Monday, October 11, 2010

Good advice for grads

I had the fun and privilege of talking to a group of junior and seniors today.  Students who will be looking for their first job somewhere here in the next six to 12 months.  We talked about the importance of having a strong online presence as well as connecting things IRL.  

One great question from the group that I would like to throw out to you all.  How do you recommend employees screen companies?  What tools, resources and connections do you use to evaluate what makes a company a great place to work?  

All replies will be shared. 


Scott Balster said...

This is a great question. I gain interest in a company when I see testimonials from employees that currently work there.

I want to see that a company has a strong social media presence etc because to me it indicates the type of culture that is going to fit well with me.

HRCindy said...

In order to effectively screen your target companies, you first have to know yourself and what your values are. Then you have something objective to measure your prospective target companies against. Once that piece is in place, do research! Plan to spend 10-15 hours conducting research on each of your target companies. Review their website, seek out executive interviews with Wall St., find newspaper or magazine articles, etc. The point is to learn their mission, vision, philosophies and values. Then decide if these fit with your values. Once you've done that, seek out those connections in your network who work at your target companies or have in the past (or who know someone else who works there)to determine if the company actually walks the walk or just talks the talk. Plan to use traditional networking as well as social networking (LinkedIn, Facebook, etc.)to conduct this bit of research. This process takes time and effort on the part of the candidate, but it's well worth it. Skip this step and you may just end up miserable and unemployed in a short amount of time.

Deirdre said...

Scott, that's great that you can screen that way. And what a good benchmark.

HRCindy, thank you. That is excellent advice. I copied, pasted and emailed it to the class I talked to yesterday.

Thank you both for stopping by.

Yu Yu said...

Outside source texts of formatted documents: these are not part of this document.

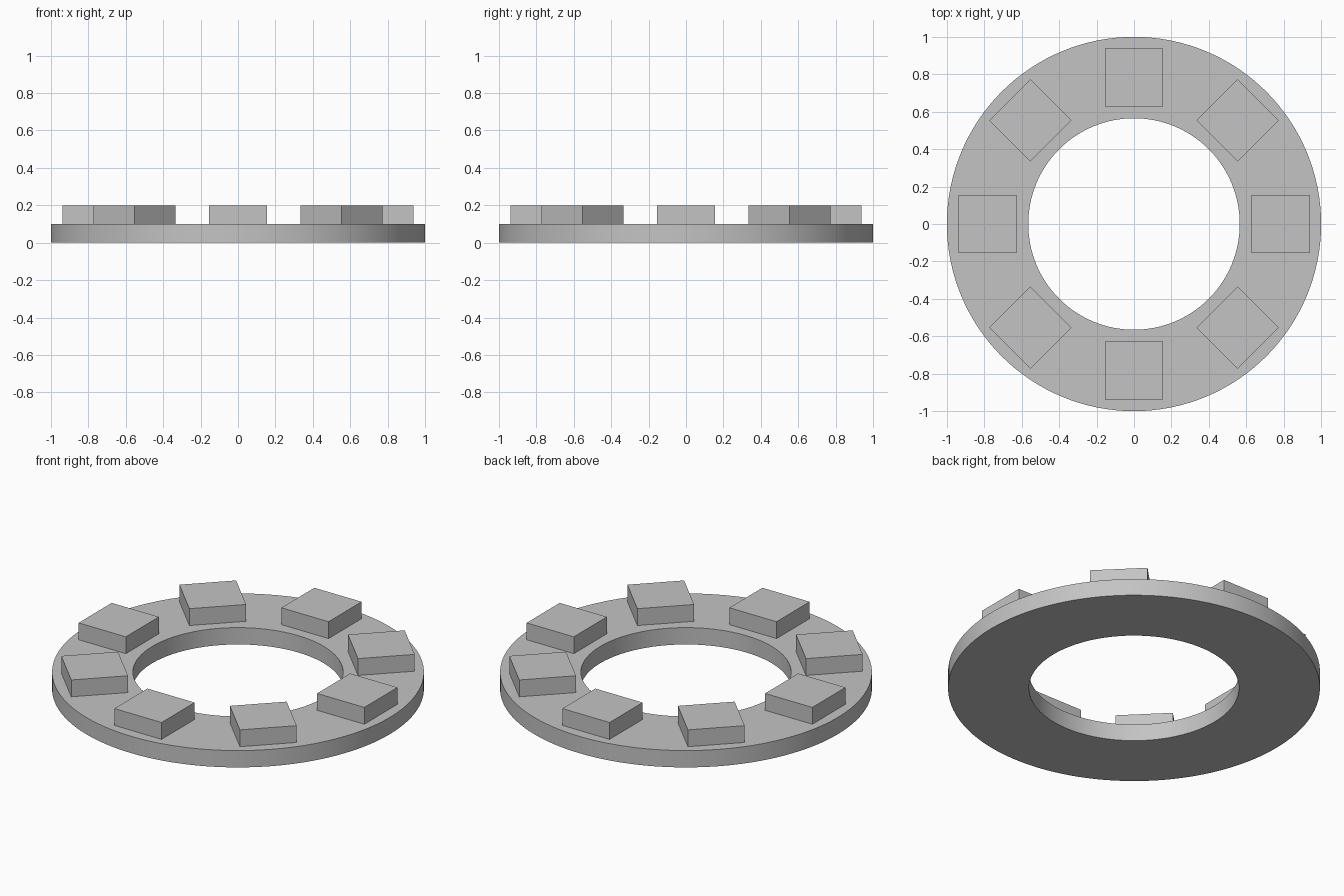
import bpy, bmesh, math

cube = bpy.data.objects.get("Cube")
if cube:
    bpy.data.objects.remove(cube, do_unlink=True)

OUTER, INNER, THICK = 1.0, 0.565, 0.1
BLOCK_SIDE, BLOCK_RADIUS, BLOCKS = 0.31, 0.783, 8

grey = bpy.data.materials.new("plain_grey")
grey.use_nodes = True
colour = (0.55, 0.55, 0.55, 1)
grey.diffuse_color = colour
grey.node_tree.nodes["Principled BSDF"].inputs["Base Color"].default_value = colour


def add_ring():
    """Flat washer: a rectangular profile spun round the z axis."""
    bm = bmesh.new()
    profile = [(INNER, 0), (OUTER, 0), (OUTER, THICK), (INNER, THICK)]
    verts = [bm.verts.new((r, 0, z)) for r, z in profile]
    edges = [bm.edges.new((verts[i], verts[(i + 1) % 4])) for i in range(4)]
    bmesh.ops.spin(bm, geom=verts + edges, axis=(0, 0, 1), cent=(0, 0, 0),
                   angle=math.tau, steps=128, use_merge=True)
    bmesh.ops.remove_doubles(bm, verts=bm.verts, dist=0.0001)
    bmesh.ops.recalc_face_normals(bm, faces=bm.faces)
    mesh = bpy.data.meshes.new("base_ring")
    bm.to_mesh(mesh)
    bm.free()
    ring = bpy.data.objects.new("base_ring", mesh)
    bpy.context.collection.objects.link(ring)
    mesh.materials.append(grey)
    # Smooth walls, sharp rims
    bpy.ops.object.select_all(action="DESELECT")
    ring.select_set(True)
    bpy.context.view_layer.objects.active = ring
    bpy.ops.object.shade_smooth_by_angle(angle=math.radians(30))


def add_block(index):
    """Square raised block, turned to face the ring's centre."""
    a = math.tau * index / BLOCKS
    bpy.ops.mesh.primitive_cube_add(
        size=1, rotation=(0, 0, a),
        location=(BLOCK_RADIUS * math.cos(a), BLOCK_RADIUS * math.sin(a), THICK * 1.5))
    block = bpy.context.object
    block.name = f"raised_block_{index + 1}"
    block.scale = (BLOCK_SIDE, BLOCK_SIDE, THICK)
    block.data.materials.append(grey)


add_ring()
for i in range(BLOCKS):
    add_block(i)
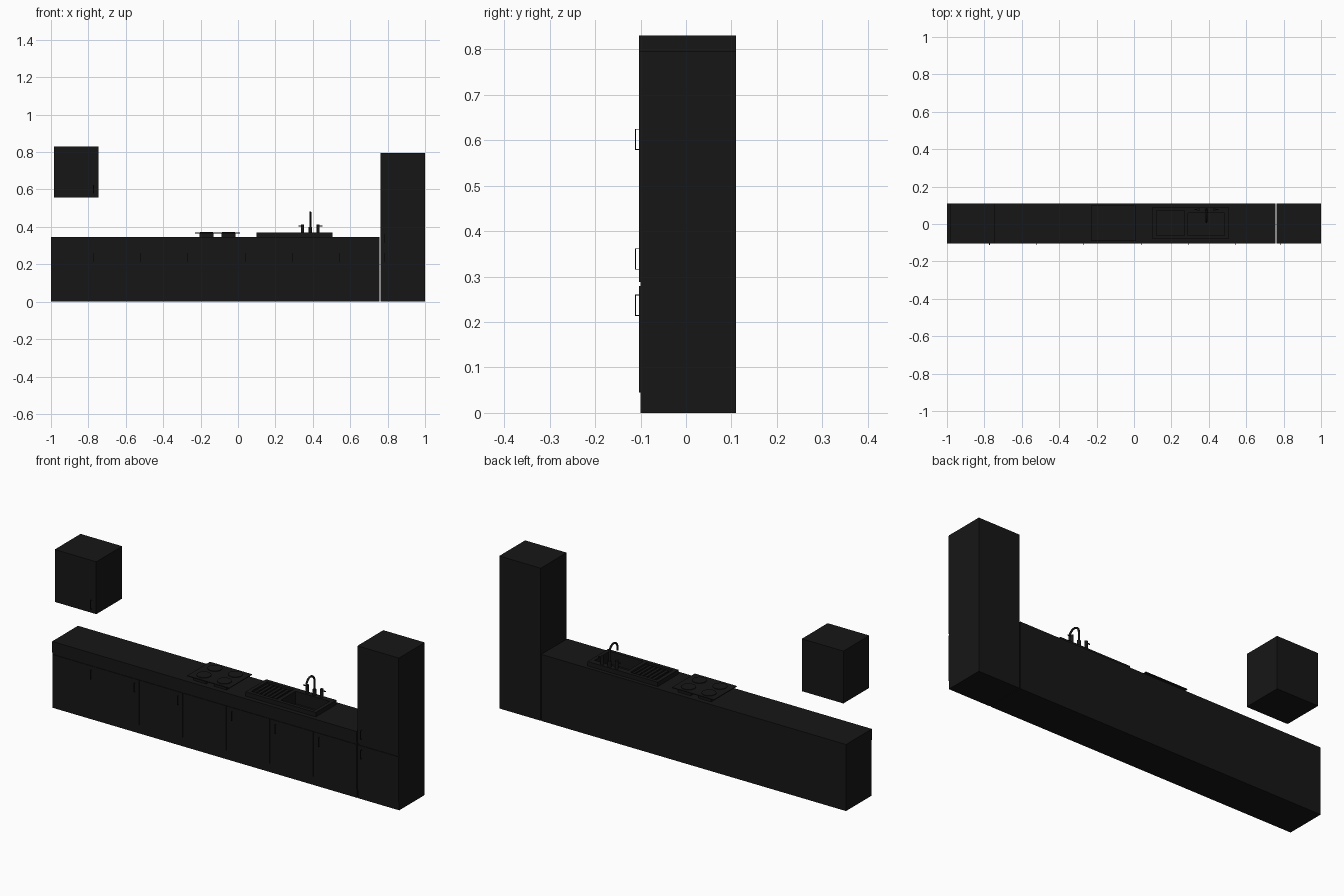
import bpy, math

if "Cube" in bpy.data.objects:
    bpy.data.objects.remove(bpy.data.objects["Cube"])

mat = bpy.data.materials.new("black_finish")
mat.diffuse_color = (0.008, 0.008, 0.008, 1)
mat.use_nodes = True
mat.node_tree.nodes["Principled BSDF"].inputs["Base Color"].default_value = mat.diffuse_color

BACK, CARCASS, FRONT = 0.11, -0.1, -0.103
BASE_H, TOP_H = 0.282, 0.347


def box(name, x0, x1, y0, y1, z0, z1):
    bpy.ops.mesh.primitive_cube_add(size=1, location=((x0 + x1) / 2, (y0 + y1) / 2, (z0 + z1) / 2))
    o = bpy.context.object
    o.name = name
    o.scale = (x1 - x0, y1 - y0, z1 - z0)
    bpy.ops.object.transform_apply(location=False, rotation=False, scale=True)
    o.data.materials.append(mat)
    return o


def cylinder(name, x, y, z0, z1, r, sides=20):
    bpy.ops.mesh.primitive_cylinder_add(vertices=sides, radius=r, depth=z1 - z0,
                                        location=(x, y, (z0 + z1) / 2))
    o = bpy.context.object
    o.name = name
    o.data.materials.append(mat)
    bpy.ops.object.shade_smooth_by_angle()
    return o


def tube(name, pts, r, res=4):
    c = bpy.data.curves.new(name, 'CURVE')
    c.dimensions = '3D'
    c.bevel_depth, c.bevel_resolution, c.use_fill_caps = r, res, True
    s = c.splines.new('POLY')
    s.points.add(len(pts) - 1)
    for p, co in zip(s.points, pts):
        p.co = (*co, 1)
    o = bpy.data.objects.new(name, c)
    bpy.context.collection.objects.link(o)
    c.materials.append(mat)
    return o


def handle(name, x, z0, z1):
    """U-shaped pull: one bar on two short posts."""
    w, out = 0.002, -0.112
    box(name + "_bar", x - w, x + w, out, out + 0.002, z0, z1)
    for i, z in enumerate((z0, z1 - 0.002)):
        box(f"{name}_post_{i}", x - w, x + w, out + 0.002, FRONT, z, z + 0.002)


def cut(target, cutter):
    m = target.modifiers.new("cut", 'BOOLEAN')
    m.object, m.operation, m.solver = cutter, 'DIFFERENCE', 'EXACT'
    cutter.hide_render = True
    cutter.display_type = 'WIRE'


# Base cabinets: one long carcass with seven fronts
box("base_carcass", -1, 0.757, CARCASS, BACK, 0, BASE_H + 0.008)
N, W = 7, 1.757 / 7
for i in range(N):
    x0 = -1 + i * W
    x1 = x0 + W
    box(f"base_door_{i}", x0 + 0.0015, x1 - 0.0015, FRONT, CARCASS, 0.045, 0.279)
    if i != 3:   # the front below the hob has no pull
        handle(f"base_handle_{i}", x1 - 0.025 if i < 3 else x0 + 0.035, 0.213, 0.26)

# Worktop
worktop = box("worktop", -1, 0.757, FRONT, BACK, 0.29, TOP_H)

# Tall cabinet with lower and upper doors
box("tall_carcass", 0.761, 1, CARCASS, BACK, 0, 0.795)
box("tall_lower_door", 0.7625, 0.9985, FRONT, CARCASS, 0.045, 0.279)
box("tall_upper_door", 0.7625, 0.9985, FRONT, CARCASS, 0.288, 0.795)
handle("tall_lower_handle", 0.785, 0.213, 0.26)
handle("tall_upper_handle", 0.785, 0.315, 0.362)

# Wall cabinet
box("wall_carcass", -0.985, -0.745, CARCASS, BACK, 0.557, 0.83)
box("wall_door", -0.9835, -0.7465, FRONT, CARCASS, 0.557, 0.83)
handle("wall_handle", -0.772, 0.578, 0.625)

# Hob: thin plate over low housings, with four burner discs
box("hob_plate", -0.23, 0.012, -0.09, 0.098, 0.366, 0.37)
for i, x in enumerate((-0.168, -0.05)):
    box(f"hob_housing_{i}", x - 0.037, x + 0.037, -0.075, 0.085, TOP_H, 0.366)
    for j, y in enumerate((-0.04, 0.05)):
        cylinder(f"burner_{i}{j}", x, y, 0.37, 0.373, 0.035, 24)

# Sink: slab with a deep bowl and a shallow drainer
sink = box("sink", 0.1, 0.505, -0.08, 0.09, TOP_H, 0.37)
bowl = box("bowl_cutter", 0.29, 0.485, -0.062, 0.06, 0.305, 0.4)
drainer = box("drainer_cutter", 0.12, 0.27, -0.062, 0.072, 0.36, 0.4)
for c in (bowl, drainer):
    cut(sink, c)
cut(worktop, bowl)
for i in range(6):
    x = 0.135 + i * 0.023
    box(f"drainer_rib_{i}", x, x + 0.006, -0.055, 0.065, 0.36, 0.364)
cylinder("drain", 0.387, 0.0, 0.305, 0.308, 0.015)

# Tap: arched spout between two lever valves
TX, TY, R = 0.387, 0.077, 0.033
path = [(TX, TY, 0.37), (TX, TY, 0.445)]
path += [(TX, TY - R + R * math.cos(a), 0.445 + R * math.sin(a))
         for a in (math.pi * k / 12 for k in range(1, 13))]
path.append((TX, TY - 2 * R, 0.43))
tube("tap_spout", path, 0.005)
cylinder("tap_base", TX, TY, 0.368, 0.4, 0.009)
for side in (-1, 1):
    x = TX + side * 0.042
    cylinder(f"tap_valve_{side}", x, TY, 0.368, 0.413, 0.008)
    tube(f"tap_lever_{side}", [(x, TY, 0.405), (x + side * 0.022, TY, 0.405)], 0.003)
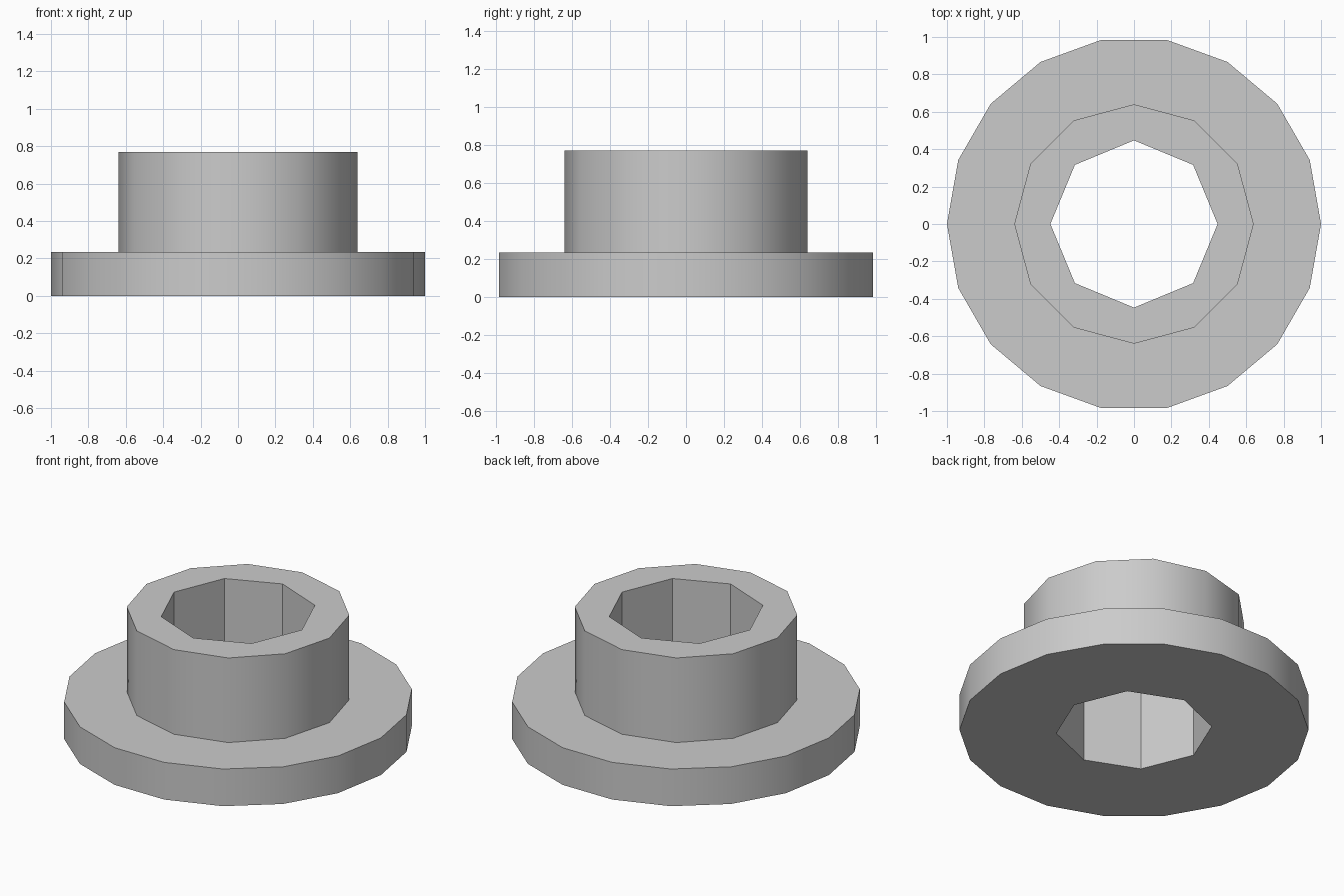
import bpy
import bmesh
import math

cube = bpy.data.objects.get("Cube")
if cube:
    bpy.data.objects.remove(cube, do_unlink=True)

FLANGE_H, TOP_H = 0.235, 0.77

grey = bpy.data.materials.new("plain grey")
grey.use_nodes = True
colour = (0.6, 0.6, 0.6, 1.0)
grey.diffuse_color = colour
grey.node_tree.nodes["Principled BSDF"].inputs["Base Color"].default_value = colour

bm = bmesh.new()


def ring(sides, radius, z):
    """Closed polygon of edges, first corner on +x."""
    verts = [bm.verts.new((radius * math.cos(math.tau * i / sides),
                           radius * math.sin(math.tau * i / sides), z))
             for i in range(sides)]
    for i in range(sides):
        bm.edges.new((verts[i], verts[(i + 1) % sides]))
    return verts


def wall(low, high, smooth):
    """Upright faces between two rings with equal side counts."""
    n = len(low)
    for i in range(n):
        j = (i + 1) % n
        face = bm.faces.new((low[i], low[j], high[j], high[i]))
        face.smooth = smooth


def annulus(outer, inner):
    """Flat face between two rings with different side counts."""
    edges = [bm.edges.get((r[i - 1], r[i])) for r in (outer, inner) for i in range(len(r))]
    bmesh.ops.triangle_fill(bm, edges=edges, use_beauty=True)


# Wide 18-sided flange, 12-sided collar, 8-sided through bore
flange_low, flange_high = ring(18, 1.0, 0), ring(18, 1.0, FLANGE_H)
collar_low, collar_high = ring(12, 0.64, FLANGE_H), ring(12, 0.64, TOP_H)
bore_low, bore_high = ring(8, 0.447, 0), ring(8, 0.447, TOP_H)

wall(flange_low, flange_high, True)
wall(collar_low, collar_high, True)
wall(bore_low, bore_high, False)

# Underside, flange shoulder and collar rim
annulus(flange_low, bore_low)
annulus(flange_high, collar_low)
annulus(collar_high, bore_high)

bmesh.ops.recalc_face_normals(bm, faces=bm.faces)
mesh = bpy.data.meshes.new("flanged_bushing")
bm.to_mesh(mesh)
bm.free()
mesh.materials.append(grey)
bushing = bpy.data.objects.new("flanged_bushing", mesh)
bpy.context.collection.objects.link(bushing)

A couple of ways you can check the health of a company:
Google: Search for the company, search for their customers, search for their leadership team. What you read there will give you a lot of information on the company's customer base, what the personality of the leaders are like, and what others have to say about the company. Is that going to be the right fit for you?
LinkedIn: Check the company profile. Are people joining or leaving? How long are they staying with the company? These days people update their profiles almost right away, so you can spot this easily.